> [REQUIREMENT] Exactly the lines below from the one with "return finish(name, bm)" up to and including the one with "# Mouldings and cap" make up the answer, with nothing else added.

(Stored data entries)
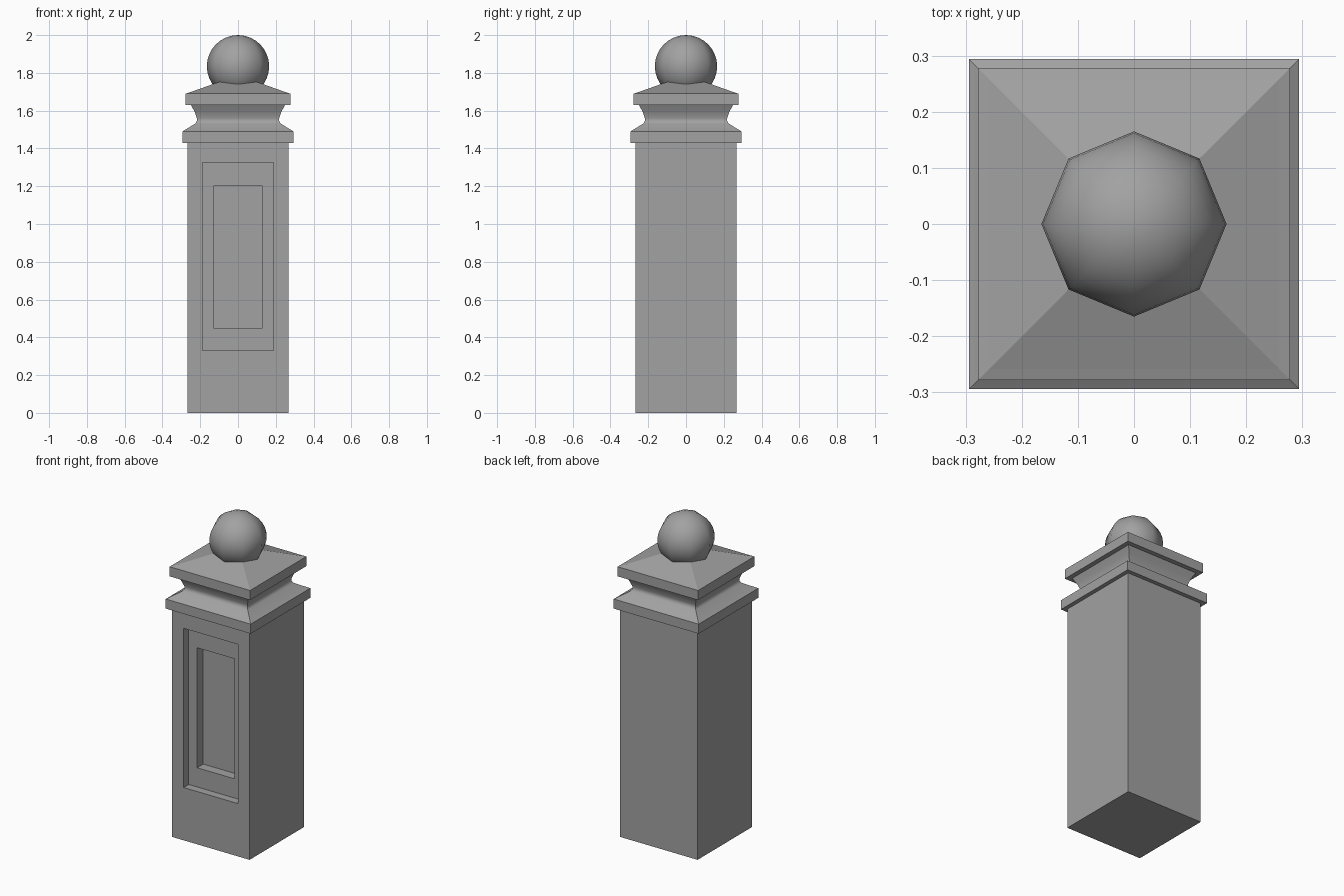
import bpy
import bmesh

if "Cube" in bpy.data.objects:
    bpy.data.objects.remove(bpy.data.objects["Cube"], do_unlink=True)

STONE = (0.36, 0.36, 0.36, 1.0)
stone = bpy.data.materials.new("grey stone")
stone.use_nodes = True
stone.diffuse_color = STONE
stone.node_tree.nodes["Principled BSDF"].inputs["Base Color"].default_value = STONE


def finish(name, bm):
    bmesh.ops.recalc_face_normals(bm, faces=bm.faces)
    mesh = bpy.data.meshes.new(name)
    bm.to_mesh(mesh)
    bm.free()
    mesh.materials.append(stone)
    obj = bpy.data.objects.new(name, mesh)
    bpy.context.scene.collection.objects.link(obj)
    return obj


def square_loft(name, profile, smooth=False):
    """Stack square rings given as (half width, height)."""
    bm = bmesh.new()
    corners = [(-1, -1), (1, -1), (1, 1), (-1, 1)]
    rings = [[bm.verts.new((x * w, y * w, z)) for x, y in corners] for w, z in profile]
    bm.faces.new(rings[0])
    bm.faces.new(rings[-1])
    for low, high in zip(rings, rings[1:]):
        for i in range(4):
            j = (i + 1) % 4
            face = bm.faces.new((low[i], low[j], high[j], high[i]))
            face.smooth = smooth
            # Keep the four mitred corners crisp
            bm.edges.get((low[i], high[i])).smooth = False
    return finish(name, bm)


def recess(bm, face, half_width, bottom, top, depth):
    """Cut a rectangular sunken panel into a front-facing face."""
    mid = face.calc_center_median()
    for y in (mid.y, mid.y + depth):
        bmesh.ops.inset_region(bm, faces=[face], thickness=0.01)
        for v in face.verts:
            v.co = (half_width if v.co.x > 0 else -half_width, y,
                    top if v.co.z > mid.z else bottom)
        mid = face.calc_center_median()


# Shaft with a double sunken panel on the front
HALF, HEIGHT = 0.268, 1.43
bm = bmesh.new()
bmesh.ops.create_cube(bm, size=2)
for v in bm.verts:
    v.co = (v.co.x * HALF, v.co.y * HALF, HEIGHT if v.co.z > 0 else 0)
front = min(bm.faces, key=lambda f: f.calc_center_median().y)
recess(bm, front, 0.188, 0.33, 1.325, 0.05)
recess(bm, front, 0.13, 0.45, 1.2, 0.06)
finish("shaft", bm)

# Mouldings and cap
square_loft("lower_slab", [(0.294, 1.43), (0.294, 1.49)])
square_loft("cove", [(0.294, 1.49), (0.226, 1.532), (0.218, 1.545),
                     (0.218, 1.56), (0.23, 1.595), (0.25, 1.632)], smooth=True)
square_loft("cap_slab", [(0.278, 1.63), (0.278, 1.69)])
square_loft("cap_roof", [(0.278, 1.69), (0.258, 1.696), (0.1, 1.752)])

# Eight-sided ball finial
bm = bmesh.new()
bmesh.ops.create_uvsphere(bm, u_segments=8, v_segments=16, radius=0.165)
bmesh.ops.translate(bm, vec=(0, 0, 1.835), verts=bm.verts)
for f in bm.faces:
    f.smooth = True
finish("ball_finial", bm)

> [OUTPUT OF THE EXERCISE]
    return finish(name, bm)


def recess(bm, face, half_width, bottom, top, depth):
    """Cut a rectangular sunken panel into a front-facing face."""
    mid = face.calc_center_median()
    for y in (mid.y, mid.y + depth):
        bmesh.ops.inset_region(bm, faces=[face], thickness=0.01)
        for v in face.verts:
            v.co = (half_width if v.co.x > 0 else -half_width, y,
                    top if v.co.z > mid.z else bottom)
        mid = face.calc_center_median()


# Shaft with a double sunken panel on the front
HALF, HEIGHT = 0.268, 1.43
bm = bmesh.new()
bmesh.ops.create_cube(bm, size=2)
for v in bm.verts:
    v.co = (v.co.x * HALF, v.co.y * HALF, HEIGHT if v.co.z > 0 else 0)
front = min(bm.faces, key=lambda f: f.calc_center_median().y)
recess(bm, front, 0.188, 0.33, 1.325, 0.05)
recess(bm, front, 0.13, 0.45, 1.2, 0.06)
finish("shaft", bm)

# Mouldings and cap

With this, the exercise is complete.